Drosanthemum micans is a colourful spring flowering vygie (Afr.) that is a good choice for arid gardens across the country.
Drosanthemum micans is a low-growing, dense, compact, perennial shrublet that can attain a height of 0.6 m under ideal conditions. It has a fibrous root system and is shallow rooted. Like all drosanthemums, it is characterized by the dewdrop-like beads known as papillae found on the branches and flower stems. The leaves are opposite and nearly always equal. The flowers have red outer petals with chrome yellow inner petals. Flowers are borne in spring during the month of September.
The seeds are very small, medium brown and round in shape. The seeds are dispersed by means of rainwater that open the valves located in the seed capsule. This splashing action disperses the seeds some distance away from the parent plant. In some cases rainwater will wash the seeds under other karroid plants in the area. As with many succulents, life begins under the protection of a nurse plant. A nurse plant is a shrub from where the young plant germinates and grows, protected by its leaves and branches from the sun's strong rays. With time they eventually outgrow their nurse.

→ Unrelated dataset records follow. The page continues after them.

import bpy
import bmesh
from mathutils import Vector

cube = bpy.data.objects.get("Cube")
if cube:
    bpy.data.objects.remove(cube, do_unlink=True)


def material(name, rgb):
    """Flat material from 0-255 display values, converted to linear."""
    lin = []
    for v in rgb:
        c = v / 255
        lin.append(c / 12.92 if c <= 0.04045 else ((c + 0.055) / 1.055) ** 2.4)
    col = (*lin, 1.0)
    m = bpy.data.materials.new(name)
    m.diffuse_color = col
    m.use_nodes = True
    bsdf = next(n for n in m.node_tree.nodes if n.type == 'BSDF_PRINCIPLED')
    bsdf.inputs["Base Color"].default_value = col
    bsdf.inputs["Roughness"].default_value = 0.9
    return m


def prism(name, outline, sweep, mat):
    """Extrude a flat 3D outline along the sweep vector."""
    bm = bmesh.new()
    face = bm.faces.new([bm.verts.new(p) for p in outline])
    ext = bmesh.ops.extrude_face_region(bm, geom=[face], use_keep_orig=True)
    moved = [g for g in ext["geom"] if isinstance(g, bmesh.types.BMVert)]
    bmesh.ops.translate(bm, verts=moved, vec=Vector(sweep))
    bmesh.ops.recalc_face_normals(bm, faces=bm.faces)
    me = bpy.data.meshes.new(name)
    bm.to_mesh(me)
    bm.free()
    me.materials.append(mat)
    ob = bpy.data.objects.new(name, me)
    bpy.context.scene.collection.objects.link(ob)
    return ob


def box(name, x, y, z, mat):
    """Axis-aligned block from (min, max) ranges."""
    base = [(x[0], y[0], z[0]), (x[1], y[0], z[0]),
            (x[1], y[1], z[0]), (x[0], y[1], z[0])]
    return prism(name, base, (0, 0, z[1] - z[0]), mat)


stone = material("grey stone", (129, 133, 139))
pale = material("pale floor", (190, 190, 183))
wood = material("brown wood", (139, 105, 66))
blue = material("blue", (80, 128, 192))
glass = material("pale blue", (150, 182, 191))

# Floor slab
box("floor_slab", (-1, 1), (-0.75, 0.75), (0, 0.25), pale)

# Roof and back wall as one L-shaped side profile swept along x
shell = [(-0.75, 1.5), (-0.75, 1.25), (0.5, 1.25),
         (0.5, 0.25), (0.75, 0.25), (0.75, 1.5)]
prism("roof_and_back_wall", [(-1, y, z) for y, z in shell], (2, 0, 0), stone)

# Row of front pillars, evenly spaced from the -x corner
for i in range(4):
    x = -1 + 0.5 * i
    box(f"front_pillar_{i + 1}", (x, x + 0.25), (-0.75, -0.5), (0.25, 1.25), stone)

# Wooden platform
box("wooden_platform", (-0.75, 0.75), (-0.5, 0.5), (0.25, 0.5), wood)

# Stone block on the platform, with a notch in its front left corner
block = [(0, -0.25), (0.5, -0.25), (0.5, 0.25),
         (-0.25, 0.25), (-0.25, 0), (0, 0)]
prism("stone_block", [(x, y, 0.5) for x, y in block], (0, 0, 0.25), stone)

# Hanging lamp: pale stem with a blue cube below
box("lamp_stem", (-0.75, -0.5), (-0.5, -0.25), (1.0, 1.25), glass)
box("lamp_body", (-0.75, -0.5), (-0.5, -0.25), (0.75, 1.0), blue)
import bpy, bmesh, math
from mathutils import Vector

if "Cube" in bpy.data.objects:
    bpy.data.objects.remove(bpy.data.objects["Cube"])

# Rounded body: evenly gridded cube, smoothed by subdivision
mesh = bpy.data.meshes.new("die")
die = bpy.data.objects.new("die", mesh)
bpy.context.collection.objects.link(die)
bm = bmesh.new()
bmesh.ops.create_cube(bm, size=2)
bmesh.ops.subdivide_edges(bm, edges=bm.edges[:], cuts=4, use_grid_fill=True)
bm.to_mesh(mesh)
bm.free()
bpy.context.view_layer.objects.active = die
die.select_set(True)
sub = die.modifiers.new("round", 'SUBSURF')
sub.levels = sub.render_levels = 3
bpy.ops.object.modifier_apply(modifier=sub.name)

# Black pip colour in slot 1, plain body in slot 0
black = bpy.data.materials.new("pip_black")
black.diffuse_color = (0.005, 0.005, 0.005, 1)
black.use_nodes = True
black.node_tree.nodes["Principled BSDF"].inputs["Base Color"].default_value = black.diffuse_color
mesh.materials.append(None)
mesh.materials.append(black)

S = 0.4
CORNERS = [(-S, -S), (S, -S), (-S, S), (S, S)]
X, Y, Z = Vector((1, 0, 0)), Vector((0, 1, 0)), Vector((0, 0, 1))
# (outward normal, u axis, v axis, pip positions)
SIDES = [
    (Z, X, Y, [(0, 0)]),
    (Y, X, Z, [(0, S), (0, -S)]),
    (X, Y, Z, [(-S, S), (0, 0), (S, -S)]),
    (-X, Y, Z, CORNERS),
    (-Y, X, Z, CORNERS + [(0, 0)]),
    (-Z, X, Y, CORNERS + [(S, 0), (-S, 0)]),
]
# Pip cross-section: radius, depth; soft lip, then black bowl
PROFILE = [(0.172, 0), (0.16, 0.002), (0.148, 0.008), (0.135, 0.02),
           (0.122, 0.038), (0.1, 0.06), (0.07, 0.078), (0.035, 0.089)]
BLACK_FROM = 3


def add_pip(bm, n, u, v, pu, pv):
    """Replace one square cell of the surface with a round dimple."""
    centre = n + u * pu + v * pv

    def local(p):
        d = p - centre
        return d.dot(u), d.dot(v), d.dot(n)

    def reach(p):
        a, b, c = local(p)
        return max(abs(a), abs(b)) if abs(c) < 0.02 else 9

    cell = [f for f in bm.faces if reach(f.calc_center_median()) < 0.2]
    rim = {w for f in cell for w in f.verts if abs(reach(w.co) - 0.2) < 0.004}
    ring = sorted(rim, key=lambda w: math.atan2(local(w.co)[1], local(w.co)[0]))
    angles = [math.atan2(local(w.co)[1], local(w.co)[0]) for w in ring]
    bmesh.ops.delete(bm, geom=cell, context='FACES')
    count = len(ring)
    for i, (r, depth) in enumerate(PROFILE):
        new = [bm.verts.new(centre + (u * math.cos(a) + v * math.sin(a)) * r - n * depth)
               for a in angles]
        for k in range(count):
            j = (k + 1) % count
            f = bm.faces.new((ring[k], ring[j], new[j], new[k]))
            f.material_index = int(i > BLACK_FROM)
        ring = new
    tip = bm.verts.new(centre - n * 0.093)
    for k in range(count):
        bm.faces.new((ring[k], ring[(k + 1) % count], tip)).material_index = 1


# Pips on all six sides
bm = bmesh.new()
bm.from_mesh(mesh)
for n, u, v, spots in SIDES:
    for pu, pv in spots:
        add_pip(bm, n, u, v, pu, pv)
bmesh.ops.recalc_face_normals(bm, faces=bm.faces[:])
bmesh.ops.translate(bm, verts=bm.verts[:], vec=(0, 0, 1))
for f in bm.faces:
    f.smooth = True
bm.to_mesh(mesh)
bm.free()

There are over 110 species of Drosanthemum found in the arid areas of South Africa and neighbouring Namibia. Drosanthemum micans has a relatively small distribution in the winter rainfall area of South Africa. It occurs mainly in the karroid areas in the Worcester and Robertson lowlands. It is found growing in decomposed Malmesbury shale. It is used to extreme heat (above 40°C), but it can survive in relatively low temperatures (-3°C).
Derivation of name and historical aspects
The word Drosanthemum originates from the Greek word dros, meaning dew-like (hence the shining papillae) and anthemum means flower. If one looks at the flowers in the midday sun they do almost glisten. The specific epiphet micans also refers to the shiny, sparkling appearance.
This plant has only been used in ornamental horticulture relatively recently. It is unlikely that Drosanthemum micans has been planted very widely in cultivated gardens in South Africa. In fact, most drosanthemums are a relatively new introduction to ornamental horticulture.
Drosanthemum micans has very recently been classified as Endangered mainly due to habitat destruction. This new classification will appear in the new Red Data Book scheduled for publication in early 2007.
Pollination is done mainly by bees and smaller bumble bees. It is possible that some evening moths could contribute to the pollination of this species.
Uses and cultural aspects
None are really known. It is possibly planted in a limited number of gardens mainly in the Western Cape. It is a hardy survivor in a water-wise garden!
Growing Drosanthemum micans
This is done primarily from seed. It is however, possible to grow this plant by means of cuttings. Cuttings should be harvested in October or early March. Cuttings are taken from young, healthy branches using a very sharp, clean knife. The severed ends should be dusted with flowers of sulphur to ensure no fungal spores rot the plant at a later stage. Root in sharp, clean river sand. Misting of the cuttings is essential.
Seeds are produced in late October of each year (southern hemisphere). The seed capsules must be dry and starting to split open before seed can be collected. The seed capsules tend to go a pale brown when they are ready for harvesting.
Use sandy loam with a small amount of very well-rotted, sieved compost. Place a top layer of sieved, coarse river sand on top of the growing medium. The seeds should be sown on top of this medium. The fine seeds will fall between the coarse particles of sand where they will become lodged and eventually germinate. Do not crowd too many seeds into a seed pan-this can lead to damping off when they start germinating. The sowing medium must be well drained. Do not over-water; too much water at a time when the seeds are germinating will ROT them. Mist, every day under warm conditions, 28°C or above. During the winter months only mist every three to four days depending on the weather. Move to a sunny location for the initial germination, especially during the cold winter months.
Sow the seeds in April or May (southern hemisphere). By April of the following year the plants should be strong enough to be planted in a small plastic pot. Use a 9 cm pot, and a well-drained potting medium.
Once established, Drosanthemum micans will grow quickly. These plants respond well to organic foodstuffs.
References and further reading
- Germishuizen, G., Meyer, N.L., Steenkamp, Y. & Keith, M. (eds) 2006. A Checklist of South African plants. Southern African Botanical Diversity Network Report No. 41. SABONET, Pretoria.
- Goldblatt, P. & Manning, J. 2000. Cape plants. A conspectus of the Cape flora of South Africa. Strelitzia 9. National Botanical Institute, Cape Town.
- Herre, H. 1971. Genera of the Mesembryanthemaceae. Tafelberg, Cape Town.
Karoo Desert National Botanical Gardens